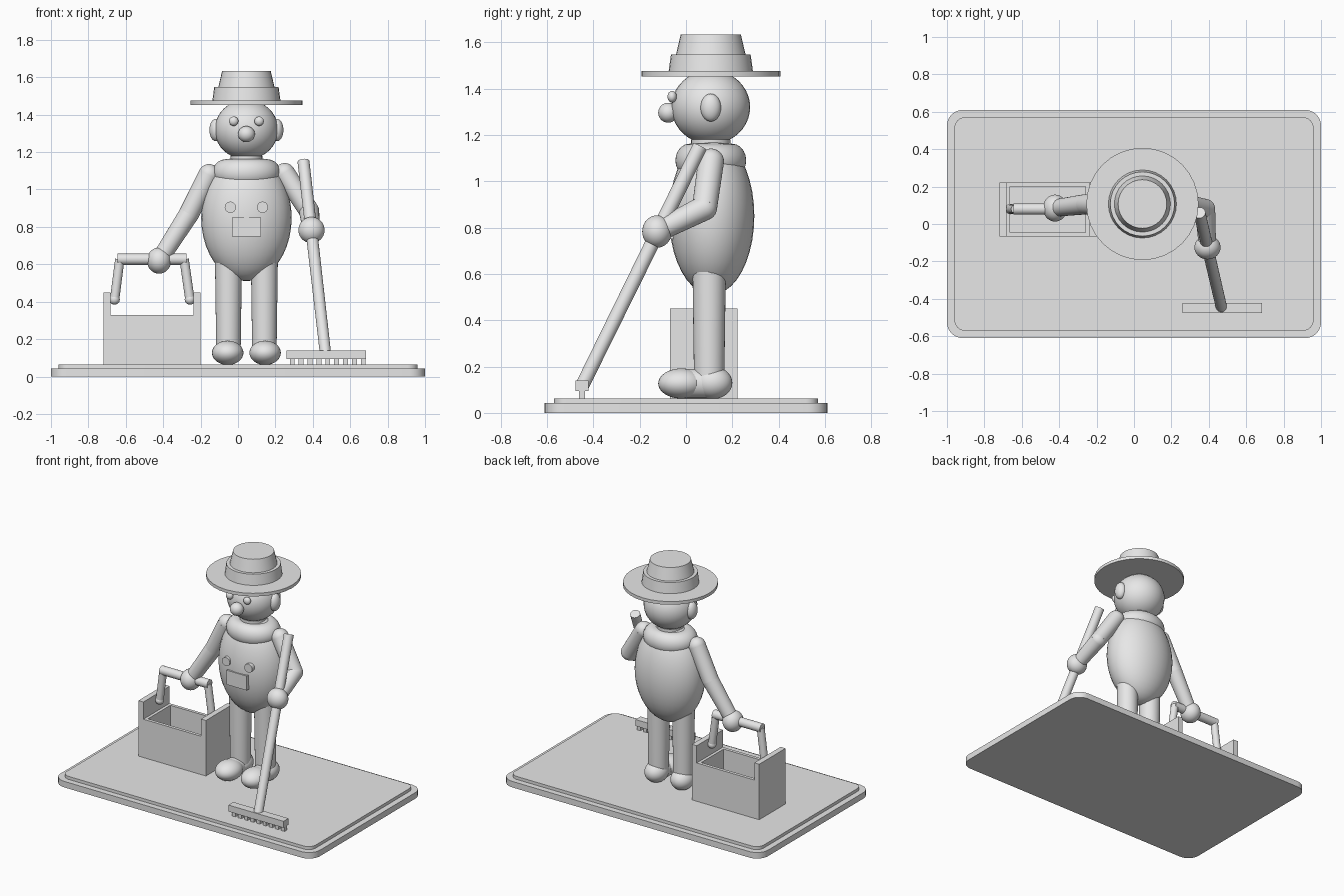
import bpy, bmesh, math
from mathutils import Vector

if "Cube" in bpy.data.objects:
    bpy.data.objects.remove(bpy.data.objects["Cube"], do_unlink=True)

GREY = (0.8, 0.8, 0.8, 1)
mat = bpy.data.materials.new("plain grey")
mat.use_nodes = True
mat.diffuse_color = GREY
mat.node_tree.nodes["Principled BSDF"].inputs["Base Color"].default_value = GREY

CX, CY = 0.045, 0.107  # axis of the figure


def finish(name, smooth=True):
    ob = bpy.context.object
    ob.name = name
    ob.data.materials.clear()
    ob.data.materials.append(mat)
    if smooth:
        bpy.ops.object.shade_smooth_by_angle(angle=math.radians(40))
    return ob


def ball(name, centre, radii):
    bpy.ops.mesh.primitive_uv_sphere_add(segments=32, ring_count=20, location=centre)
    bpy.context.object.scale = radii
    bpy.ops.object.transform_apply(location=False, rotation=False)
    return finish(name)


def rod(name, a, b, r1, r2=None):
    a, b = Vector(a), Vector(b)
    d = b - a
    bpy.ops.mesh.primitive_cone_add(vertices=32, radius1=r1, radius2=r1 if r2 is None else r2,
                                    depth=d.length, location=(a + b) / 2)
    bpy.context.object.rotation_euler = d.to_track_quat('Z', 'Y').to_euler()
    return finish(name)


def box(name, lo, hi):
    lo, hi = Vector(lo), Vector(hi)
    bpy.ops.mesh.primitive_cube_add(size=1, location=(lo + hi) / 2)
    bpy.context.object.scale = hi - lo
    bpy.ops.object.transform_apply(location=False, rotation=False)
    return finish(name, False)


def from_bmesh(name, bm):
    me = bpy.data.meshes.new(name)
    bm.to_mesh(me)
    bm.free()
    ob = bpy.data.objects.new(name, me)
    bpy.context.collection.objects.link(ob)
    bpy.ops.object.select_all(action='DESELECT')
    bpy.context.view_layer.objects.active = ob
    ob.select_set(True)
    return finish(name)


def slab(name, hx, hy, z0, z1, r):
    """Flat plate with rounded corners."""
    bm = bmesh.new()
    vs = []
    for q, (sx, sy) in enumerate([(1, 1), (-1, 1), (-1, -1), (1, -1)]):
        for k in range(9):
            t = math.pi / 2 * (q + k / 8)
            vs.append(bm.verts.new((sx * (hx - r) + r * math.cos(t),
                                    sy * (hy - r) + r * math.sin(t), z0)))
    f = bm.faces.new(vs)
    top = bmesh.ops.extrude_face_region(bm, geom=[f])["geom"]
    bmesh.ops.translate(bm, vec=(0, 0, z1 - z0),
                        verts=[v for v in top if isinstance(v, bmesh.types.BMVert)])
    bmesh.ops.recalc_face_normals(bm, faces=bm.faces)
    return from_bmesh(name, bm)


# Base
slab("base_lower", 1, 0.61, 0, 0.042, 0.085)
slab("base_upper", 0.96, 0.57, 0.042, 0.063, 0.055)

# Hat
rod("hat_brim", (CX, CY, 1.453), (CX, CY, 1.475), 0.3)
rod("hat_band", (CX, CY, 1.475), (CX, CY, 1.548), 0.182, 0.172)
rod("hat_crown", (CX, CY, 1.548), (CX, CY, 1.633), 0.15, 0.13)

# Head
ball("head", (CX, CY, 1.32), (0.17, 0.17, 0.16))
ball("nose", (CX, -0.077, 1.296), (0.045, 0.043, 0.043))
for side, s in (("right", -1), ("left", 1)):
    ball(side + "_eye", (CX + s * 0.068, -0.06, 1.365), (0.025, 0.02, 0.025))
    ball(side + "_ear", (CX + s * 0.163, CY, 1.318), (0.035, 0.044, 0.06))

# Torso with rounded shoulder ring
ball("torso", (CX, CY + 0.004, 0.85), (0.242, 0.184, 0.34))
bpy.ops.mesh.primitive_torus_add(location=(CX, CY, 1.09), major_segments=48, minor_segments=20,
                                 major_radius=0.11, minor_radius=0.072)
bpy.context.object.scale = (1, 0.84, 1)
finish("shoulder_ring")
rod("neck", (CX, CY, 1.05), (CX, CY, 1.18), 0.085)

# Front pocket and buttons
box("pocket", (CX - 0.078, -0.08, 0.75), (CX + 0.078, -0.03, 0.85))
for side, s in (("right", -1), ("left", 1)):
    x = CX + s * 0.086
    rod(side + "_button", (x, -0.03, 0.905), (x, -0.075, 0.905), 0.03)

# Legs and shoes
for side, s in (("right", -1), ("left", 1)):
    x = CX + s * 0.096
    rod(side + "_leg", (x, 0.1, 0.12), (x, 0.1, 0.62), 0.065, 0.072)
    xs = CX + s * 0.1
    ball(side + "_toe", (xs, -0.02, 0.127), (0.084, 0.1, 0.065))
    ball(side + "_heel", (xs, 0.115, 0.13), (0.075, 0.085, 0.07))
    rod(side + "_instep", (xs, -0.02, 0.126), (xs, 0.115, 0.126), 0.063)


# Arms: upper arm, elbow, forearm and hand
def arm(side, shoulder, elbow, hand, r, radii):
    ball(side + "_shoulder", shoulder, (r + 0.002,) * 3)
    rod(side + "_upper_arm", shoulder, elbow, r + 0.002, r)
    ball(side + "_elbow", elbow, (r,) * 3)
    rod(side + "_forearm", elbow, hand, r, r - 0.008)
    ball(side + "_hand", hand, radii)


arm("right", (-0.155, 0.1, 1.08), (-0.262, 0.105, 0.87), (-0.422, 0.085, 0.62), 0.054,
    (0.065, 0.072, 0.07))
arm("left", (0.25, 0.108, 1.085), (0.38, 0.08, 0.885), (0.393, -0.125, 0.783), 0.054,
    (0.07, 0.064, 0.07))

# Rake
rod("rake_handle", (0.468, -0.447, 0.12), (0.35, 0.06, 1.15), 0.03, 0.032)
box("rake_head", (0.26, -0.477, 0.095), (0.685, -0.422, 0.14))
for i in range(9):
    x = 0.29 + i * 0.0475
    box(f"rake_tooth_{i + 1}", (x - 0.013, -0.462, 0.06), (x + 0.013, -0.437, 0.097))

# Toolbox: open tray with two raised ends
X0, X1, Y0, Y1 = -0.72, -0.2, -0.068, 0.222
box("toolbox_floor", (X0, Y0, 0.06), (X1, Y1, 0.1))
box("toolbox_front", (X0, Y0, 0.06), (X1, Y0 + 0.022, 0.33))
box("toolbox_back", (X0, Y1 - 0.022, 0.06), (X1, Y1, 0.33))
for side, xa, sx in (("right", X0, 1), ("left", X1, -1)):
    for part, w, z in (("end", 0.038, 0.45), ("lining", 0.058, 0.33)):
        xb = xa + sx * w
        box(f"toolbox_{side}_{part}", (min(xa, xb), Y0, 0.06), (max(xa, xb), Y1, z))

# Toolbox handle
HY, HZ = 0.08, 0.627
rod("handle_grip", (-0.645, HY, HZ), (-0.275, HY, HZ), 0.03)
for side, xb, xt in (("right", -0.66, -0.632), ("left", -0.257, -0.288)):
    rod(f"handle_{side}_post", (xb, HY, 0.41), (xt, HY, HZ), 0.025)
    ball(f"handle_{side}_pivot", (xb, HY, 0.412), (0.028,) * 3)
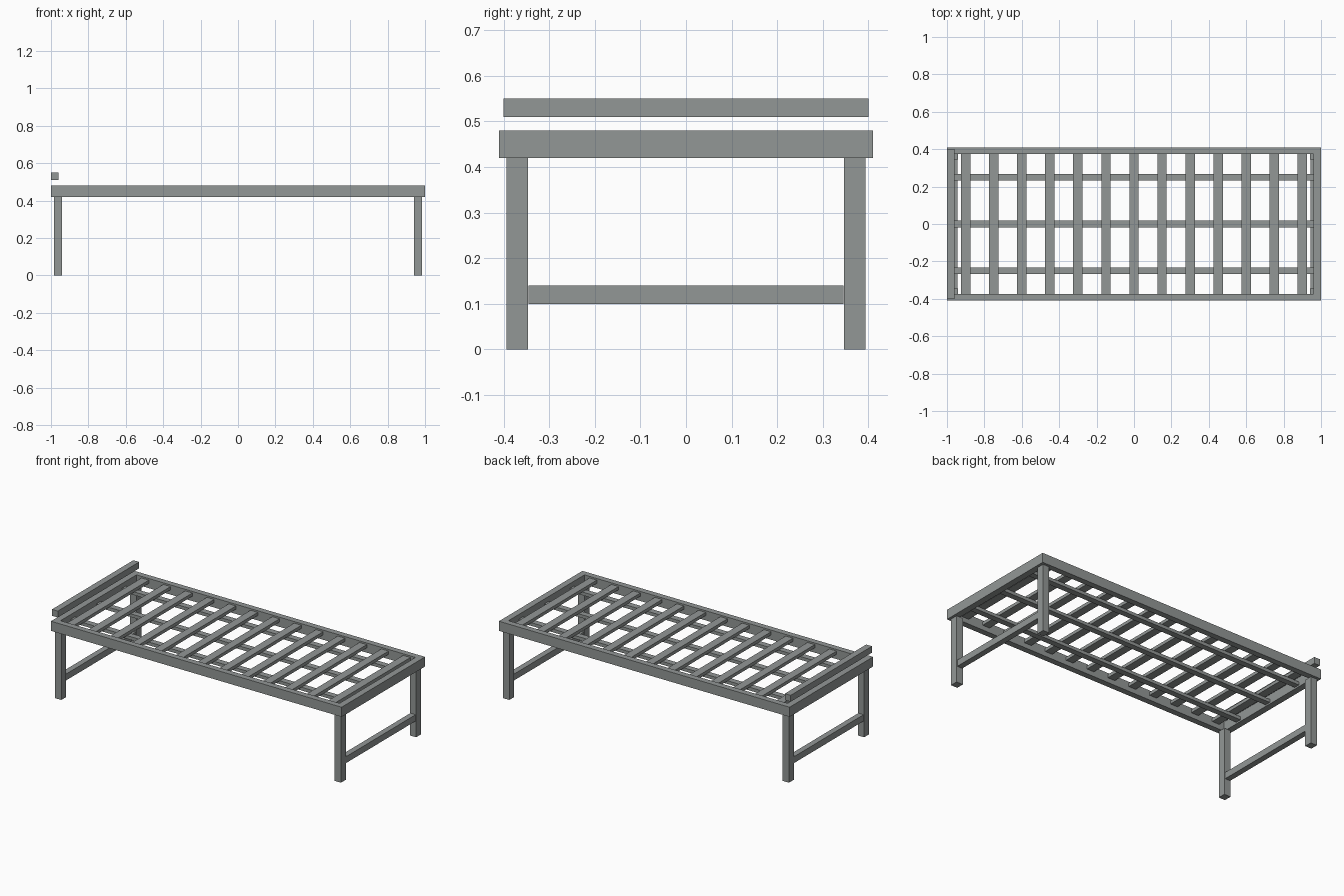
import bpy
import bmesh
from mathutils import Matrix, Vector

cube = bpy.data.objects.get("Cube")
if cube:
    bpy.data.objects.remove(cube, do_unlink=True)

steel = bpy.data.materials.new("grey_steel")
steel.use_nodes = True
GREY = (0.29, 0.31, 0.305, 1.0)
steel.diffuse_color = GREY
steel.node_tree.nodes["Principled BSDF"].inputs["Base Color"].default_value = GREY


def bar(name, x, y, z):
    """Square bar filling the given (low, high) range on each axis."""
    lo, hi = (Vector(v) for v in zip(x, y, z))
    bm = bmesh.new()
    place = Matrix.Translation((lo + hi) / 2) @ Matrix.Diagonal((*(hi - lo), 1))
    bmesh.ops.create_cube(bm, size=1, matrix=place)
    mesh = bpy.data.meshes.new(name)
    bm.to_mesh(mesh)
    bm.free()
    mesh.materials.append(steel)
    obj = bpy.data.objects.new(name, mesh)
    bpy.context.collection.objects.link(obj)


def span(centre, width):
    return centre - width / 2, centre + width / 2


RAIL_Z = (0.42, 0.48)
INNER_X, INNER_Y = 0.96, 0.373

# Outer frame, legs and low stretchers
for sx, end in ((-1, "head"), (1, "foot")):
    bar(f"{end}_rail", span(sx * 0.98, 0.04), (-INNER_Y, INNER_Y), RAIL_Z)
    bar(f"{end}_stretcher", span(sx * 0.9625, 0.036), (-0.345, 0.345), (0.10, 0.14))
    for sy, side in ((-1, "front"), (1, "back")):
        bar(f"{end}_{side}_leg", span(sx * 0.962, 0.044), span(sy * 0.37, 0.048), (0, 0.42))

for sy, side in ((-1, "front"), (1, "back")):
    bar(f"{side}_rail", (-1, 1), span(sy * 0.3915, 0.037), RAIL_Z)

# Cross slats resting on the long supports
for i in range(13):
    bar(f"slat_{i + 1}", span(-0.9 + 0.15 * i, 0.05), (-INNER_Y, INNER_Y), (0.45, 0.47))
for i in range(3):
    bar(f"long_support_{i + 1}", (-INNER_X, INNER_X), span(0.25 * (i - 1), 0.037), (0.43, 0.45))

# Raised bar at the head end
bar("head_bar", (-1, -0.96), (-0.40, 0.40), (0.51, 0.55))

* * * * * * *

## [WHAT IS BEING ASKED]
The lines sought are those in the data above that include the string "part"; copy each one.

## [WRITTEN REPLY]
    for part, w, z in (("end", 0.038, 0.45), ("lining", 0.058, 0.33)):
        box(f"toolbox_{side}_{part}", (min(xa, xb), Y0, 0.06), (max(xa, xb), Y1, z))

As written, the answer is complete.